In the data below, find every line with the word "name" and copy it.

====== Extracted entries

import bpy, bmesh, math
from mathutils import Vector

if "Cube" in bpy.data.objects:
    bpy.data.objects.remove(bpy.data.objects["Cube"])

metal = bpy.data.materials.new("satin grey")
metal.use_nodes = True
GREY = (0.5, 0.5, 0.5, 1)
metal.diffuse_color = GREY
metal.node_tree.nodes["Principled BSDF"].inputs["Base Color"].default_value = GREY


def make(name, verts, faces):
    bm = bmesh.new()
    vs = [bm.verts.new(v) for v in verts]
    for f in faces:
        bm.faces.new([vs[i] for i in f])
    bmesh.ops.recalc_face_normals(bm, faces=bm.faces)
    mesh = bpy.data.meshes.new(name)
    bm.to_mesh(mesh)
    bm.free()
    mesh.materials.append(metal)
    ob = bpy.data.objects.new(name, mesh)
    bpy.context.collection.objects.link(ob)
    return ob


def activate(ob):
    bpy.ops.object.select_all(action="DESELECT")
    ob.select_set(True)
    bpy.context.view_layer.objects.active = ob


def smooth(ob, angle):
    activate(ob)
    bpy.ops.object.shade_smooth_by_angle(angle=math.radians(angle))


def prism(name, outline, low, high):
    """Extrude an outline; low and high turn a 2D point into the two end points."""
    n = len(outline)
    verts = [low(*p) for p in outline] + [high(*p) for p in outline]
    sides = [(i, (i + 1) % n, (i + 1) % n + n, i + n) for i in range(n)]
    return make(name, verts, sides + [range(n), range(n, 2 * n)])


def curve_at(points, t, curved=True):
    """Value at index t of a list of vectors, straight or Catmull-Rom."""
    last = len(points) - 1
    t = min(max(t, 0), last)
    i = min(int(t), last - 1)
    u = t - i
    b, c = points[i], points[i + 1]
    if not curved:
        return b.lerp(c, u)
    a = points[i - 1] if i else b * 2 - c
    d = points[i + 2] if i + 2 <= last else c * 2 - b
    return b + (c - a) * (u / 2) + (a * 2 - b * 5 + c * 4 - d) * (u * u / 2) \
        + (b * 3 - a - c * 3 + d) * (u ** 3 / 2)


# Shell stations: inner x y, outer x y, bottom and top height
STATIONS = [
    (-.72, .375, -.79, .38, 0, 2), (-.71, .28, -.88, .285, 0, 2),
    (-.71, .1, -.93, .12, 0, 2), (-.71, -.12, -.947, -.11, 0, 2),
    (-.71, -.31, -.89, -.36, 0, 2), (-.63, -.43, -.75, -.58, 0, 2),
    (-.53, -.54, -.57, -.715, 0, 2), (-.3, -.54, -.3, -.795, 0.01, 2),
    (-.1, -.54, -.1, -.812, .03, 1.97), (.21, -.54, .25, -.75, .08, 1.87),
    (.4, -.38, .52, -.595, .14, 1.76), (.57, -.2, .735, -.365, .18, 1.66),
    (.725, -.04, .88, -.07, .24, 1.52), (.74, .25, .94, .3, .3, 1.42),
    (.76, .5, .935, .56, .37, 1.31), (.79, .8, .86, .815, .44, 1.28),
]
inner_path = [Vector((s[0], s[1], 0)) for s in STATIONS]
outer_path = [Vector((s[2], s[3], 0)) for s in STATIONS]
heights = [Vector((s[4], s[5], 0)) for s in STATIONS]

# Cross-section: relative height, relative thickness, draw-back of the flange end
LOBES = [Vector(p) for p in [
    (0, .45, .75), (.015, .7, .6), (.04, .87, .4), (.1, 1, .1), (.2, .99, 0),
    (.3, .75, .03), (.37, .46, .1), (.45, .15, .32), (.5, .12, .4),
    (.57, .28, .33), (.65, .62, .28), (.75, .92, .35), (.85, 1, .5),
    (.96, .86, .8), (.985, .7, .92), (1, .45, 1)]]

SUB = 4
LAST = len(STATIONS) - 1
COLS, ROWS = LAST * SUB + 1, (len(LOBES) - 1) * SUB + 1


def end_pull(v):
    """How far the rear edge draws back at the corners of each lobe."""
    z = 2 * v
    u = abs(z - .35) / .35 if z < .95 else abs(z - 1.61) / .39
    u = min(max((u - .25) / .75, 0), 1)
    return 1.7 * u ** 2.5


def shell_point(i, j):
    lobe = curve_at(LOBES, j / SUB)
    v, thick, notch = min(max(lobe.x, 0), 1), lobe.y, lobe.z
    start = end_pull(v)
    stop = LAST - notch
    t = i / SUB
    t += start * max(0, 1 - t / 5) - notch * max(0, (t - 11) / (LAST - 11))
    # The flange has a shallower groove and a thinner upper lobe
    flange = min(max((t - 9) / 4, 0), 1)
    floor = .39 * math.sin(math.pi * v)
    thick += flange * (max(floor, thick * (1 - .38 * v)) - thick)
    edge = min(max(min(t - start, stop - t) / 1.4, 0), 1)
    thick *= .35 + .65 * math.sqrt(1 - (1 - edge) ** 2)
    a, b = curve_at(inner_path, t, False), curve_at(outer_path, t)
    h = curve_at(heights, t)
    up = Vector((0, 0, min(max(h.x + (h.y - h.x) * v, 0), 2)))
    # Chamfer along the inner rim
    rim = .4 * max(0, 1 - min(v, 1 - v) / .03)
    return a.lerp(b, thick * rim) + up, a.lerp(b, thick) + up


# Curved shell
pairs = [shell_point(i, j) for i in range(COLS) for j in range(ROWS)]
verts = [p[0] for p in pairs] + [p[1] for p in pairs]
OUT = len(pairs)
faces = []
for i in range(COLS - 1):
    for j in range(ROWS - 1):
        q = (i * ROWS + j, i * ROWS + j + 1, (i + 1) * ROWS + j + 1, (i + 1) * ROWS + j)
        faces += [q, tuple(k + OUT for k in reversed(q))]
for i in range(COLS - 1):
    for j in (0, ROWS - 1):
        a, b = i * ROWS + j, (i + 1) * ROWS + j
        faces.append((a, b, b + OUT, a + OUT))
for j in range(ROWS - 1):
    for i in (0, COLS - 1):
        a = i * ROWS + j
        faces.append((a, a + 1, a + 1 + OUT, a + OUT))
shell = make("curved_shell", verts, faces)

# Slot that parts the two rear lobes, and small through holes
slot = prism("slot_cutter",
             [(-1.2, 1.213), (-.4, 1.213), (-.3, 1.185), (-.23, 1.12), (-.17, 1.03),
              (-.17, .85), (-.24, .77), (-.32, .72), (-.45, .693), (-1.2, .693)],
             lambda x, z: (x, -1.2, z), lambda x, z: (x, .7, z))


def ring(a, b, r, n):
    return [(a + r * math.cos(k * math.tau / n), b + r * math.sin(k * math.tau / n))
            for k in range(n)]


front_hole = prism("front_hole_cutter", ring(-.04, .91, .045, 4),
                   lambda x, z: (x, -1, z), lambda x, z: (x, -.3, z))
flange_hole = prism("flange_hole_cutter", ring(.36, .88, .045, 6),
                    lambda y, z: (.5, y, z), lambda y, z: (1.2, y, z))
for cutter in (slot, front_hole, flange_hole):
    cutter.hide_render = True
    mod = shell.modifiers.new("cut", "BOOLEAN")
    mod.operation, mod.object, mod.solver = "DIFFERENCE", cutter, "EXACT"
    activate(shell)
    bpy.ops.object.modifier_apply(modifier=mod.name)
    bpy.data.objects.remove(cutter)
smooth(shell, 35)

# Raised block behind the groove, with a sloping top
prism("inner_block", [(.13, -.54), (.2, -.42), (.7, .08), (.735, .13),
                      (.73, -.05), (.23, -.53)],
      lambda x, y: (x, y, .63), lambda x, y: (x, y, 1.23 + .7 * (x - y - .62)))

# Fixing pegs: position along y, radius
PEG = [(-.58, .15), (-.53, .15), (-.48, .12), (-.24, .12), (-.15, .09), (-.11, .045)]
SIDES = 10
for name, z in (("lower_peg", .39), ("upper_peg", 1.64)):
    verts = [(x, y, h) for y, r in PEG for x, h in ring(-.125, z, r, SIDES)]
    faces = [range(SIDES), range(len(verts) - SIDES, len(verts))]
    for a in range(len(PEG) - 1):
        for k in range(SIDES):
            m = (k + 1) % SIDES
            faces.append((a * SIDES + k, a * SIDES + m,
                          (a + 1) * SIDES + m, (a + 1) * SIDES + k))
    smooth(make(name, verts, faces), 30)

============

▶ Solution to this problem:
def make(name, verts, faces):
    mesh = bpy.data.meshes.new(name)
    ob = bpy.data.objects.new(name, mesh)
def prism(name, outline, low, high):
    return make(name, verts, sides + [range(n), range(n, 2 * n)])
    bpy.ops.object.modifier_apply(modifier=mod.name)
for name, z in (("lower_peg", .39), ("upper_peg", 1.64)):
    smooth(make(name, verts, faces), 30)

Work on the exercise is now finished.